START EXERCISE MATERIALS

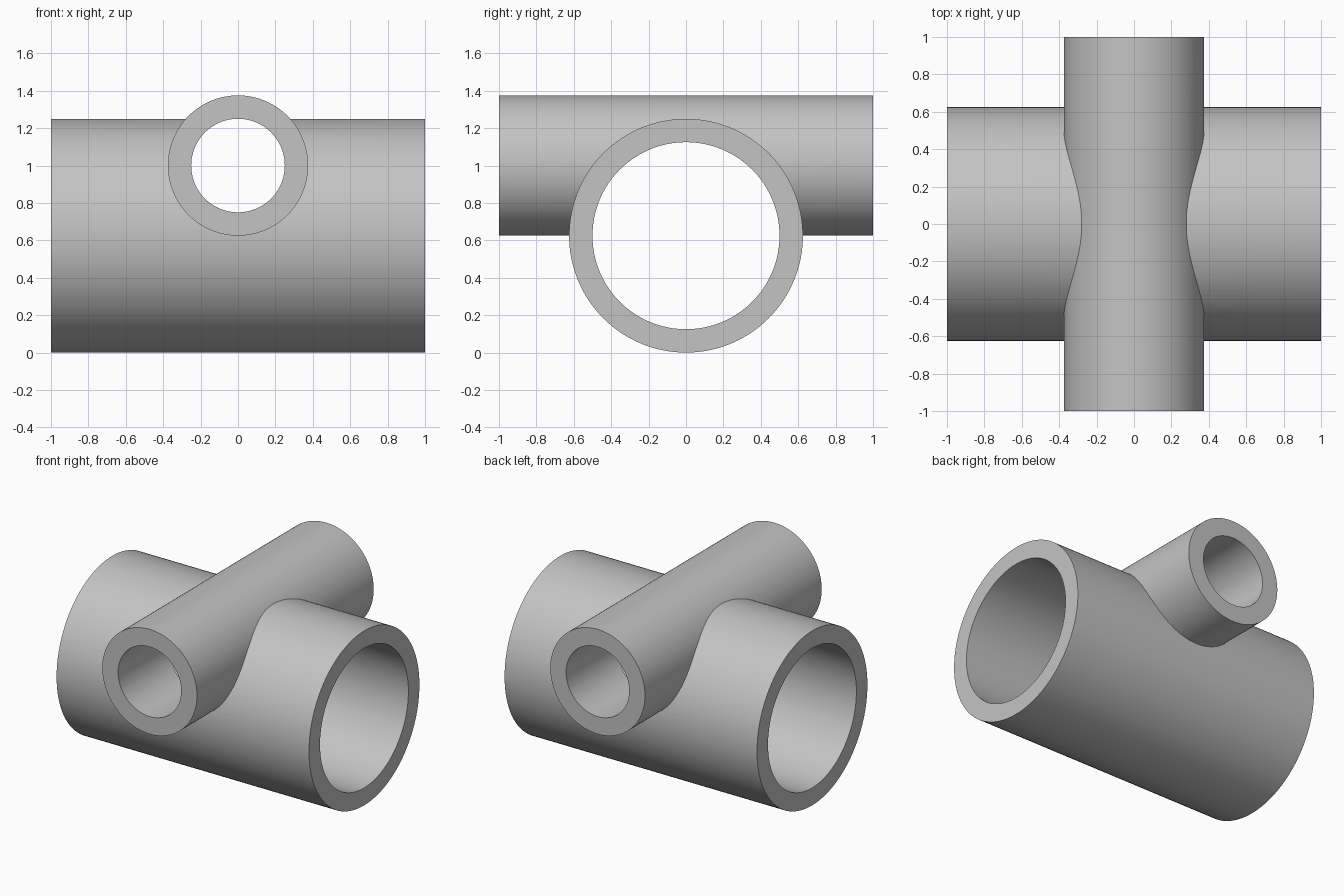
import bpy
from math import pi, radians

cube = bpy.data.objects.get("Cube")
if cube:
    bpy.data.objects.remove(cube, do_unlink=True)

# Single grey material
grey = bpy.data.materials.new("plain_grey")
grey.use_nodes = True
colour = (0.55, 0.55, 0.55, 1)
grey.diffuse_color = colour
grey.node_tree.nodes["Principled BSDF"].inputs["Base Color"].default_value = colour

ALONG_X = (0, pi / 2, 0)
ALONG_Y = (pi / 2, 0, 0)


def cylinder(name, radius, length, height, rotation):
    bpy.ops.mesh.primitive_cylinder_add(
        vertices=128, radius=radius, depth=length,
        location=(0, 0, height), rotation=rotation)
    obj = bpy.context.object
    obj.name = name
    obj.data.materials.append(grey)
    return obj


def combine(target, other, operation):
    mod = target.modifiers.new(operation.lower(), "BOOLEAN")
    mod.operation = operation
    mod.solver = "EXACT"
    mod.object = other
    bpy.context.view_layer.objects.active = target
    bpy.ops.object.modifier_apply(modifier=mod.name)
    bpy.data.objects.remove(other, do_unlink=True)


# Wide pipe with a narrow pipe crossing its upper side
pipe = cylinder("crossed_pipes", 0.625, 2, 0.625, ALONG_X)
combine(pipe, cylinder("narrow_pipe", 0.375, 2, 1, ALONG_Y), "UNION")

# Both bores run right through and open into each other
combine(pipe, cylinder("wide_bore", 0.5, 2.4, 0.625, ALONG_X), "DIFFERENCE")
combine(pipe, cylinder("narrow_bore", 0.25, 2.4, 1, ALONG_Y), "DIFFERENCE")

# Smooth walls with crisp rims and joints
bpy.ops.object.select_all(action="DESELECT")
pipe.select_set(True)
bpy.context.view_layer.objects.active = pipe
bpy.ops.object.shade_smooth_by_angle(angle=radians(25))
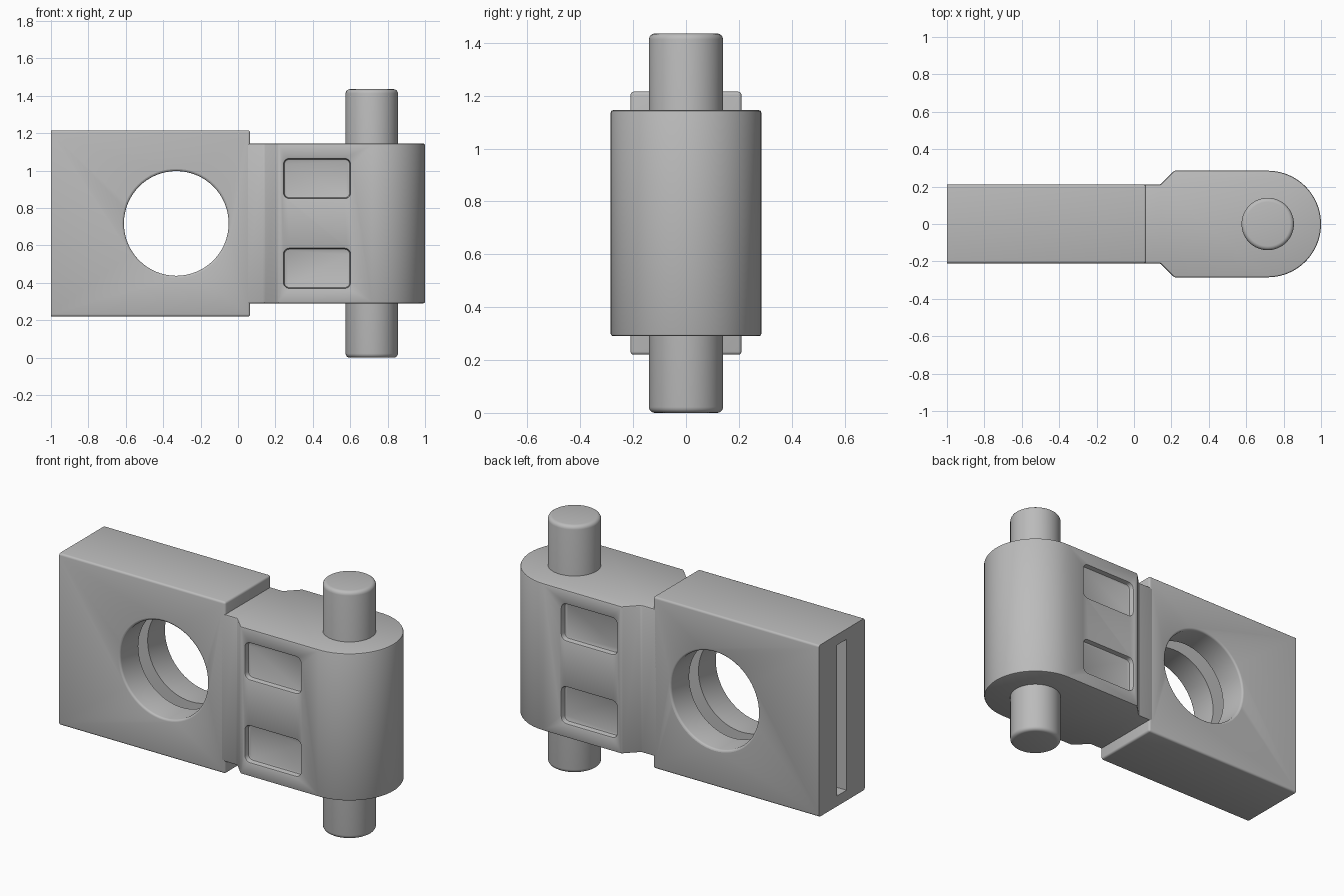
import bpy, bmesh
from math import pi, sin, cos, radians
from mathutils import Matrix, Vector

if "Cube" in bpy.data.objects:
    bpy.data.objects.remove(bpy.data.objects["Cube"], do_unlink=True)

grey = bpy.data.materials.new("plain_grey")
grey.use_nodes = True
colour = (0.5, 0.5, 0.5, 1)
grey.diffuse_color = colour
grey.node_tree.nodes["Principled BSDF"].inputs["Base Color"].default_value = colour

MID = 0.7175      # middle height
PIN_X = 0.715     # pin and knuckle axis
HALF = 0.21       # half thickness of the plate
SOFT = 0.012      # edge rounding


def make(name, bm):
    bmesh.ops.recalc_face_normals(bm, faces=bm.faces)
    mesh = bpy.data.meshes.new(name)
    bm.to_mesh(mesh)
    bm.free()
    mesh.materials.append(grey)
    ob = bpy.data.objects.new(name, mesh)
    bpy.context.collection.objects.link(ob)
    return ob


def box(lo, hi):
    bm = bmesh.new()
    lo, hi = Vector(lo), Vector(hi)
    size = Matrix.Diagonal((hi - lo).to_4d())
    bmesh.ops.create_cube(bm, size=1, matrix=Matrix.Translation((lo + hi) / 2) @ size)
    return bm


def soften(bm, edges, width, segments=3):
    bmesh.ops.bevel(bm, geom=edges, offset=width, segments=segments,
                    profile=0.5, affect='EDGES')


def lathe(profile, matrix, steps=64):
    """Revolve (radius, height) points around z, then place the result."""
    bm = bmesh.new()
    rings = [[bm.verts.new((r * cos(2 * pi * i / steps), r * sin(2 * pi * i / steps), h))
              for i in range(steps)] for r, h in profile]
    for a, b in zip(rings, rings[1:]):
        for i in range(steps):
            j = (i + 1) % steps
            bm.faces.new((a[i], a[j], b[j], b[i]))
    bm.faces.new(rings[0])
    bm.faces.new(rings[-1])
    bm.transform(matrix)
    return bm


def cut(ob, cutter):
    mod = ob.modifiers.new("cut", 'BOOLEAN')
    mod.operation = 'DIFFERENCE'
    mod.solver = 'EXACT'
    mod.object = cutter
    cutter.hide_render = True


def finish(ob):
    """Apply the modifiers, drop the cutters and smooth the curved faces."""
    cutters = [m.object for m in ob.modifiers if m.type == 'BOOLEAN']
    bpy.context.view_layer.update()
    mesh = bpy.data.meshes.new_from_object(ob.evaluated_get(bpy.context.evaluated_depsgraph_get()))
    ob.modifiers.clear()
    ob.data = mesh
    for c in cutters:
        bpy.data.objects.remove(c, do_unlink=True)
    bpy.ops.object.select_all(action='DESELECT')
    ob.select_set(True)
    bpy.context.view_layer.objects.active = ob
    bpy.ops.object.shade_smooth_by_angle(angle=radians(32))


# Plate with a round hole and an inner slot open at the end
bm = box((-1, -HALF, 0.22), (0.065, HALF, 1.215))
soften(bm, [e for e in bm.edges if max(v.co.x for v in e.verts) > -0.9], SOFT)
plate = make("plate", bm)
R = 0.28
flare = [(R + SOFT * (1 - sin(a)), HALF - SOFT * (1 - cos(a)))
         for a in (0, pi / 6, pi / 3, pi / 2)]
outer = [(R + SOFT, HALF + 0.1)] + flare
profile = outer + [(r, -h) for r, h in reversed(outer)]
place = Matrix.Translation((-0.33, 0, MID)) @ Matrix.Rotation(pi / 2, 4, 'X')
cut(plate, make("hole_cutter", lathe(profile, place)))
cut(plate, make("slot_cutter", box((-1.1, -0.043, 0.28), (0.02, 0.043, 1.155))))
finish(plate)

# Knuckle: narrow neck, sloped shoulders and a round end
W = 0.285
arc = [(PIN_X + W * cos(a), W * sin(a))
       for a in (-pi / 2 + pi * i / 40 for i in range(41))]
outline = [(0.035, -HALF), (0.14, -HALF), (0.215, -W)] + arc + \
          [(0.215, W), (0.14, HALF), (0.035, HALF)]
bm = bmesh.new()
base = bm.faces.new([bm.verts.new((x, y, 0.29)) for x, y in outline])
top = bmesh.ops.extrude_face_region(bm, geom=[base])["geom"]
bmesh.ops.translate(bm, vec=(0, 0, 0.855), verts=[v for v in top if isinstance(v, bmesh.types.BMVert)])
knuckle = make("knuckle", bm)

# Shallow rounded pockets on both sides
DEPTH = 0.03
for side in (-1, 1):
    for z in (MID - 0.24, MID + 0.24):
        y1, y2 = sorted((side * (W - DEPTH), side * (W + 0.1)))
        bm = box((0.245, y1, z - 0.105), (0.6, y2, z + 0.105))
        soften(bm, [e for e in bm.edges
                    if abs(e.verts[0].co.y - e.verts[1].co.y) > 0.01], 0.03, 5)
        cut(knuckle, make("pocket_cutter", bm))
bevel = knuckle.modifiers.new("soft_edges", 'BEVEL')
bevel.width = 0.009
bevel.segments = 2
bevel.limit_method = 'ANGLE'
bevel.angle_limit = radians(40)
finish(knuckle)

# Pin through the knuckle, with rounded rims
PR, RIM = 0.14, 0.022
rim = [(PR - RIM * (1 - sin(a)), RIM * (1 - cos(a)))
       for a in (0, pi / 8, pi / 4, 3 * pi / 8, pi / 2)]
profile = rim + [(r, 2 * MID - h) for r, h in reversed(rim)]
finish(make("pin", lathe(profile, Matrix.Translation((PIN_X, 0, 0)))))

END EXERCISE MATERIALS

EXERCISE DETAILS → From the line that contains "finish(knuckle)" down to the last line above, print each line exactly as it appears.

SOLUTION TO THE EXERCISE →
finish(knuckle)

# Pin through the knuckle, with rounded rims
PR, RIM = 0.14, 0.022
rim = [(PR - RIM * (1 - sin(a)), RIM * (1 - cos(a)))
       for a in (0, pi / 8, pi / 4, 3 * pi / 8, pi / 2)]
profile = rim + [(r, 2 * MID - h) for r, h in reversed(rim)]
finish(make("pin", lathe(profile, Matrix.Translation((PIN_X, 0, 0)))))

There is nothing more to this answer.